Interior Minister Sar Kheng and ministry spokesman Khieu Sopheak yesterday took a yearly meeting on national crime rates as an opportunity to lavish praise on the Kingdom’s security forces for preventing protests and arresting people on what are widely considered political grounds.
Delivering opening remarks, Interior Minister Sar Kheng applauded law enforcement for creating “good conditions that make a fruitful atmosphere for economic and social development and strengthen democracy and rule of law in Cambodia” in 2015.
“National security has been strengthened,” Kheng said, noting reductions in cross-border crimes. However, he added, peace at the borders could be attributed to the “timely prevention of actions intended to make chaos in society”, an apparent veiled reference to the contentious border-demarcation politics of the Cambodia National Rescue Party.

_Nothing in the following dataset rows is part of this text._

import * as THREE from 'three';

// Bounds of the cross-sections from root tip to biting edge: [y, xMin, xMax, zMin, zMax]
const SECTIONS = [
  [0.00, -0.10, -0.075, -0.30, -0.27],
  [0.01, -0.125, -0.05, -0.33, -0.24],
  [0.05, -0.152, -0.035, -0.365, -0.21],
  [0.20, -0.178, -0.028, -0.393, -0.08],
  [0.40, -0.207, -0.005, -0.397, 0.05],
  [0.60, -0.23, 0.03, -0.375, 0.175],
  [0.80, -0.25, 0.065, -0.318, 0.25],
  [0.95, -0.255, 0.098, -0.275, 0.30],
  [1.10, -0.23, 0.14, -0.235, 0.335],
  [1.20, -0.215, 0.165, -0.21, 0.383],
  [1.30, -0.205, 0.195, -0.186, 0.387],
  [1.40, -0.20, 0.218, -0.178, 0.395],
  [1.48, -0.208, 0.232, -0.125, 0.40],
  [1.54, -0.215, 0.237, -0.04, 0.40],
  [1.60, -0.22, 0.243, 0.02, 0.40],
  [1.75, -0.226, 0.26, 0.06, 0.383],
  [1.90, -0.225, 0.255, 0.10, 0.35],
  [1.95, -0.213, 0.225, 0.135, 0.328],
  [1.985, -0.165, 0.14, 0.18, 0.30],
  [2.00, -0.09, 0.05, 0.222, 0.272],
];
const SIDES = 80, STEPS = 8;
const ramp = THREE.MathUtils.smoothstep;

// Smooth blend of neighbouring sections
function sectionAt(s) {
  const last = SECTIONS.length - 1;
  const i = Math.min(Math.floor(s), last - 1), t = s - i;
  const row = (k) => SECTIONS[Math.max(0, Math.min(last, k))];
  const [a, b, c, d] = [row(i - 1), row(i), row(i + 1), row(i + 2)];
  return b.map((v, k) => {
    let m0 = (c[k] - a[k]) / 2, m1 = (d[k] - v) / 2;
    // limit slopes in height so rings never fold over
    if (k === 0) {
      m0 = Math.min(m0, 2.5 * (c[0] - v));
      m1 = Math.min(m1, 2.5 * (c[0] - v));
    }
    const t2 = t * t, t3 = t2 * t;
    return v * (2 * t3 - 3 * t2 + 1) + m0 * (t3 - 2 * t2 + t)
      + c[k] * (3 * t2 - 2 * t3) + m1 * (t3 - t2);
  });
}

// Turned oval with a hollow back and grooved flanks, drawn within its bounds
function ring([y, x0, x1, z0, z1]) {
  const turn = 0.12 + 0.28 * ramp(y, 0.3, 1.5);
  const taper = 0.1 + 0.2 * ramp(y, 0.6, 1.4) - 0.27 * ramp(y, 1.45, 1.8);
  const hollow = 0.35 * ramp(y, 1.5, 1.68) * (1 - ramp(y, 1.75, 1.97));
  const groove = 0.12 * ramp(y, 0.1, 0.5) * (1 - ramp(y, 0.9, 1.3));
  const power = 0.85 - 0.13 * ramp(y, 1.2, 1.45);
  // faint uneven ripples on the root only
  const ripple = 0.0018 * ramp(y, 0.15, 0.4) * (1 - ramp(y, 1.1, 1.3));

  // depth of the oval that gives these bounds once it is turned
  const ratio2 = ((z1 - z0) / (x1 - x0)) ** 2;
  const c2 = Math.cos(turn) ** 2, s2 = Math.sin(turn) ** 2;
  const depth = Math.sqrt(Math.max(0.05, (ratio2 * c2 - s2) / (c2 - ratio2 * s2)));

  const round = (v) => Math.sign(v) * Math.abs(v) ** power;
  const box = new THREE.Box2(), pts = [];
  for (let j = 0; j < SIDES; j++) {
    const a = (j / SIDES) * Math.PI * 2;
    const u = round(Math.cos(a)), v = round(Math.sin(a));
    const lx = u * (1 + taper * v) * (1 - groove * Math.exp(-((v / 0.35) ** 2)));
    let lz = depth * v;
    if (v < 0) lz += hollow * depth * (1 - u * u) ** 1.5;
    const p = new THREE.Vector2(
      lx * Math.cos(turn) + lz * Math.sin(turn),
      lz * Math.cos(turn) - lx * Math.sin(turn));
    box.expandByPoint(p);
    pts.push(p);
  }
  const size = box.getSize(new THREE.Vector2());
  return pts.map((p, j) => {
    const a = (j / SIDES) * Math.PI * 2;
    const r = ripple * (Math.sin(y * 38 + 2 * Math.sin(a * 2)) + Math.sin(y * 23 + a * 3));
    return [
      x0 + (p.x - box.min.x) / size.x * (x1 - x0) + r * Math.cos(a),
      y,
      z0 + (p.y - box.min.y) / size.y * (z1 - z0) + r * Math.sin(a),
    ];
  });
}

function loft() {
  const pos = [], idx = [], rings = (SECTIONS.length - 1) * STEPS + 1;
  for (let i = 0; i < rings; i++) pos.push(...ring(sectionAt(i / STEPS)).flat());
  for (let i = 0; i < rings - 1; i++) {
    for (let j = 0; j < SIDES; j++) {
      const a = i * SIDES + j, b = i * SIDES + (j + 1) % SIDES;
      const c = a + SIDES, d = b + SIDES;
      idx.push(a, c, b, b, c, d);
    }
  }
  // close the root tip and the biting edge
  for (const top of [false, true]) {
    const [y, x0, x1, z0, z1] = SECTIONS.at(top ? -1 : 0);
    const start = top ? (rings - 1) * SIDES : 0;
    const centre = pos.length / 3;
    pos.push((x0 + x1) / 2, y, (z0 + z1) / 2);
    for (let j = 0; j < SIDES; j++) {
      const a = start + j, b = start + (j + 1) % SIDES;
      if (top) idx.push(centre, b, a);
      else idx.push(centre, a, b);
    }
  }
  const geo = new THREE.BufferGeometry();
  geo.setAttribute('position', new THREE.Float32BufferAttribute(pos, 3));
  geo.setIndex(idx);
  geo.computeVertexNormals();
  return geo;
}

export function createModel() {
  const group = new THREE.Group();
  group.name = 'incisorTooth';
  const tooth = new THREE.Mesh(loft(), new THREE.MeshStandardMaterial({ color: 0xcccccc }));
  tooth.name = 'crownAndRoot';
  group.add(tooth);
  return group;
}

“Demonstrations and strikes have been reduced … [and] solved peacefully,” he said.
Speaking after the minister, Sopheak said “it is a good thing” that demonstrations and strikes fell by 35 per cent from 2,634 in 2014 to 1,509 in 2015, claiming that there were only two cases of violence at demonstrations in 2015 – referring to the two opposition lawmakers brutally beaten outside the National Assembly after an anti-CNRP rally in which police did not intervene.
Sopheak went on to praise the effectiveness of police for having “arrested 11 suspects who had used violence at the Freedom Park [demonstrations] in 2014, and arrested one person for faking a border treaty, and arrested a person who incited to cause colour revolution”, referring to the internationally criticised arrests of CNRP activists, Senator Hong Sok Hour and a university student who posted on Facebook.
“And we are seeking to arrest [self-exiled opposition leader] Mr Sam Rainsy for defamation,” he added.
The ministry spokesman, without naming the opposition party, said “there is that party that considers its strategy to make a colour revolution”, before rattling off other countries that have had “colour revolutions” – naming Tunisia, Egypt and Libya – and are “not safe”.
In his earlier remarks, Sar Kheng also congratulated the authorities on the overall drop in crime, noting the increase in “all kinds of crackdowns”.
According to a report released at yesterday’s conference, in 2015, the total number of reported criminal offences fell by about 4 per cent, to 2,709. Petty theft remained more or less steady at around 1,100 cases.
Although misdemeanours were down, the number of felonies went up, from 716 to 751, which can be attributed to an increase in aggravated robberies (up to 279 from 251) and rapes (253 cases, up from 226).
“We still face challenges, including armed robbery, which is rearing its head again recently, and murder,” Kheng said.